Data entries:
=== Begin Enclosure ===

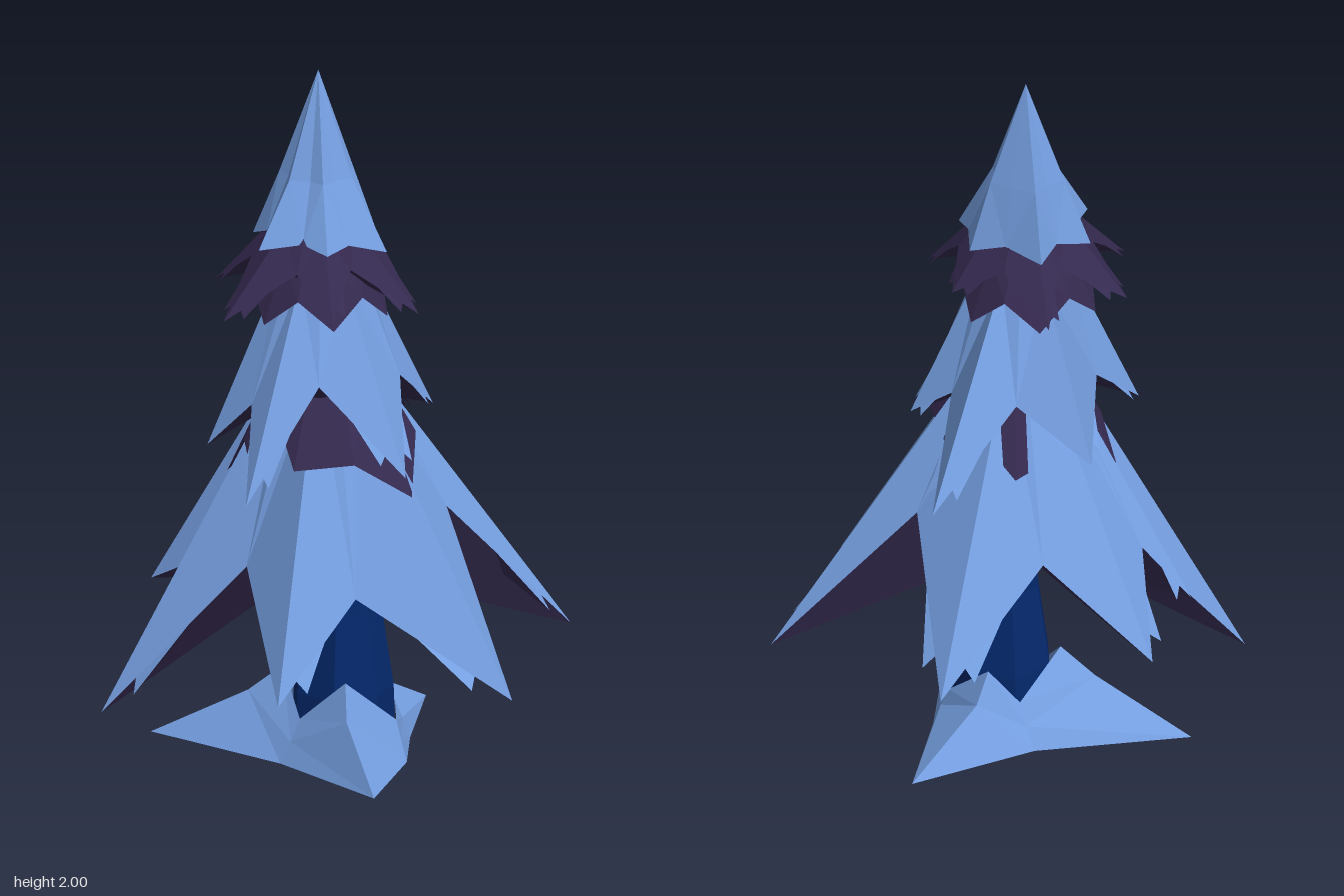
import * as THREE from 'three';

const flat = (color, name) => {
  const m = new THREE.MeshStandardMaterial({ color, flatShading: true, side: THREE.DoubleSide });
  m.name = name;
  return m;
};
const V = (x, y, z) => new THREE.Vector3(x, y, z);

// mesh from a list of triangles, each three Vector3
function facets(name, tris, material) {
  const g = new THREE.BufferGeometry().setFromPoints(tris.flat());
  g.computeVertexNormals();
  const mesh = new THREE.Mesh(g, material);
  mesh.name = name;
  return mesh;
}

// Star-shaped skirt of boughs. rim alternates valley, tip, valley, tip...
// A tip's fourth number, if any, limits its jagged tooth to one side.
// A ring above carries the shell; a second ring inside carries the underside.
function boughs(name, o, topMat, underMat) {
  const group = new THREE.Group();
  group.name = name;
  const [cx, cz] = o.center;
  const rim = o.rim.map(([x, y, z]) => V(x, y, z));
  const n = rim.length;
  const ringPoint = (p, r, y) => {
    const d = V(p.x - cx, 0, p.z - cz).setLength(r);
    return V(cx + d.x, y, cz + d.z);
  };
  const shell = [], under = [];
  for (let i = 1; i < n; i += 2) {
    const tip = rim[i];
    const top = ringPoint(tip, o.ringR, o.ringY);
    const inTip = ringPoint(tip, o.innerR, o.innerY);
    const u = V(tip.x - cx, 0, tip.z - cz).normalize();
    for (const side of [-1, 1]) {
      const valley = rim[(i + side + n) % n];
      const topV = ringPoint(valley, o.ringRValley ?? o.ringR, o.ringY);
      const inV = ringPoint(valley, o.innerR, o.innerYValley ?? o.innerY);
      const add = (list, a, b, c) => list.push(side < 0 ? [a, c, b] : [a, b, c]);
      add(shell, top, topV, valley);
      add(shell, top, valley, tip);
      add(under, inTip, valley, inV);
      add(under, inTip, tip, valley);
      // jagged tooth on the edge, dark beneath
      if (o.tooth && (o.rim[i][3] ?? side) === side) {
        const w = V(valley.x - cx, 0, valley.z - cz);
        w.addScaledVector(u, -w.dot(u)).normalize();
        const at = t => valley.clone().lerp(tip, t);
        const a = at(0.4), b = at(0.76);
        const spike = at(0.8).addScaledVector(w, o.tooth);
        spike.y -= o.tooth * 0.5;
        add(shell, a, spike, b);
        const keel = a.clone().lerp(b, 0.5).lerp(inTip, 0.1);
        add(under, keel, spike, a);
        add(under, keel, b, spike);
      }
      if (o.apex) add(shell, V(...o.apex), topV, top);
    }
  }
  group.add(facets(name + 'Shell', shell, topMat), facets(name + 'Underside', under, underMat));
  return group;
}

export function createModel() {
  const snow = flat(0x759fe1, 'snow blue');
  const needles = flat(0x352a50, 'dark purple needles');
  const bark = flat(0x04286c, 'navy bark');
  const tree = new THREE.Group();
  tree.name = 'snowyPine';

  // trunk, flared at the foot
  const trunk = new THREE.Mesh(new THREE.LatheGeometry(
    [[0.15, 0], [0.145, 0.18], [0.11, 0.42], [0.1, 0.8]].map(p => new THREE.Vector2(...p)), 7), bark);
  trunk.name = 'trunk';
  trunk.position.set(0, 0, -0.015);
  tree.add(trunk);

  // snow mound around the foot: three long points, open below
  // each rib runs from the ground over a knee to the bark
  const ribs = [
    [[-0.24, 0, 0.38], [-0.17, 0.16, 0.19], [-0.12, 0.25, 0.13]],
    [[0.04, 0, 0.21], [0.045, 0.06, 0.18], [0.05, 0.11, 0.155]],
    [[0.19, 0, 0.06], [0.175, 0.06, 0.045], [0.16, 0.11, 0.03]],
    [[0.47, 0, -0.18], [0.2, 0.14, -0.14], [0.14, 0.22, -0.12]],
    [[0.08, 0, -0.25], [0.075, 0.06, -0.21], [0.07, 0.12, -0.175]],
    [[-0.31, 0, -0.47], [-0.16, 0.15, -0.23], [-0.1, 0.23, -0.15]],
    [[-0.23, 0, -0.02], [-0.2, 0.06, -0.01], [-0.165, 0.12, -0.01]],
  ].map(rib => rib.map(p => V(...p)));
  const mound = [];
  ribs.forEach((p, i) => {
    const q = ribs[(i + 1) % ribs.length];
    for (let k = 0; k < 2; k++) mound.push([p[k], q[k], p[k + 1]], [q[k], q[k + 1], p[k + 1]]);
  });
  tree.add(facets('snowMound', mound, snow));

  // lower boughs
  tree.add(boughs('lowerBoughs', {
    center: [-0.03, -0.05], ringR: 0.11, ringY: 1.15, innerR: 0.1, innerY: 0.5, innerYValley: 0.66, tooth: 0.04,
    rim: [[0.2, 0.72, 0.2], [0.6, 0.3, 0.28, -1], [0.3, 0.73, 0], [0.53, 0.36, -0.375],
      [0.15, 0.66, -0.37], [-0.04, 0.39, -0.62, 1], [-0.18, 0.62, -0.41], [-0.3, 0.45, -0.48, -1],
      [-0.25, 0.56, -0.28], [-0.6, 0.15, -0.36, 1], [-0.33, 0.6, -0.05], [-0.5, 0.3, 0.265, 1],
      [-0.2, 0.55, 0.26], [0.065, 0.28, 0.62, -1]],
  }, snow, needles));

  // dark collar on top of the lower boughs
  tree.add(boughs('lowerCollar', {
    center: [-0.03, -0.04], ringR: 0.13, ringY: 1.15, innerR: 0.08, innerY: 1.0,
    rim: [[0.12, 0.95, 0.16], [0, 0.81, 0.275], [-0.15, 0.92, 0.2], [-0.27, 0.9, 0.08],
      [-0.24, 0.98, 0], [-0.28, 0.9, -0.1], [-0.24, 0.93, -0.16], [-0.22, 0.81, -0.25],
      [-0.1, 0.93, -0.26], [0.15, 0.88, -0.25], [0.17, 0.95, -0.16], [0.235, 0.91, -0.07]],
  }, needles, needles));

  // middle boughs
  tree.add(boughs('middleBoughs', {
    center: [-0.05, -0.05], ringR: 0.125, ringY: 1.42, innerR: 0.1, innerY: 1.05, tooth: 0.025,
    rim: [[0.19, 1.08, -0.02], [0.43, 0.85, -0.22], [0.13, 1.1, -0.23], [0.04, 0.97, -0.45],
      [-0.19, 1.08, -0.2], [-0.37, 0.94, -0.17, -1], [-0.32, 1.08, -0.04], [-0.48, 0.85, 0.11],
      [-0.22, 1.15, 0.13], [-0.12, 0.92, 0.38], [0.06, 1.13, 0.16], [0.24, 0.99, 0.1]],
  }, snow, needles));

  // dark collar on top of the middle boughs
  tree.add(boughs('upperCollar', {
    center: [-0.06, -0.05], ringR: 0.13, ringY: 1.48, innerR: 0.08, innerY: 1.38,
    rim: Array.from({ length: 12 }, (_, i) => {
      const a = i * Math.PI / 6 + 0.52, r = i % 2 ? 0.205 : 0.185;
      return [-0.06 + r * Math.cos(a), i % 2 ? 1.3 : 1.38, -0.05 + r * Math.sin(a)];
    }),
  }, needles, needles));

  // jagged dark fringe below the crown
  tree.add(boughs('crownFringe', {
    center: [-0.07, -0.04], ringR: 0.12, ringY: 1.57, innerR: 0.1, innerY: 1.42, tooth: 0.025,
    rim: [[0.08, 1.47, 0.08], [0.18, 1.39, -0.01], [0.09, 1.47, -0.13], [0.07, 1.35, -0.3],
      [-0.04, 1.47, -0.21], [-0.21, 1.36, -0.31], [-0.22, 1.47, -0.15], [-0.41, 1.34, -0.06],
      [-0.24, 1.47, 0.06], [-0.25, 1.37, 0.22], [-0.1, 1.47, 0.13], [0.04, 1.34, 0.26]],
  }, needles, needles));

  // pointed crown
  tree.add(boughs('crown', {
    center: [-0.05, -0.06], ringR: 0.11, ringRValley: 0.085, ringY: 1.7, innerR: 0.05, innerY: 1.52,
    apex: [-0.04, 2, -0.07],
    rim: [[0.07, 1.53, 0.05], [0.115, 1.5, -0.01], [0.06, 1.53, -0.1], [0.03, 1.51, -0.22],
      [-0.06, 1.53, -0.18], [-0.16, 1.51, -0.21], [-0.18, 1.54, -0.13], [-0.275, 1.52, -0.06],
      [-0.19, 1.54, 0.03], [-0.17, 1.52, 0.11], [-0.08, 1.53, 0.1], [0.02, 1.5, 0.15]],
  }, snow, needles));

  return tree;
}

=== End Enclosure ===

*WHAT THIS TASK INVOLVES*. Exactly as they appear, please return only the lines from the first line of the records through the line containing "group.name = name;", both included, leaving out all pictures.

*EXERCISE OUTPUT*.
import * as THREE from 'three';

const flat = (color, name) => {
  const m = new THREE.MeshStandardMaterial({ color, flatShading: true, side: THREE.DoubleSide });
  m.name = name;
  return m;
};
const V = (x, y, z) => new THREE.Vector3(x, y, z);

// mesh from a list of triangles, each three Vector3
function facets(name, tris, material) {
  const g = new THREE.BufferGeometry().setFromPoints(tris.flat());
  g.computeVertexNormals();
  const mesh = new THREE.Mesh(g, material);
  mesh.name = name;
  return mesh;
}

// Star-shaped skirt of boughs. rim alternates valley, tip, valley, tip...
// A tip's fourth number, if any, limits its jagged tooth to one side.
// A ring above carries the shell; a second ring inside carries the underside.
function boughs(name, o, topMat, underMat) {
  const group = new THREE.Group();
  group.name = name;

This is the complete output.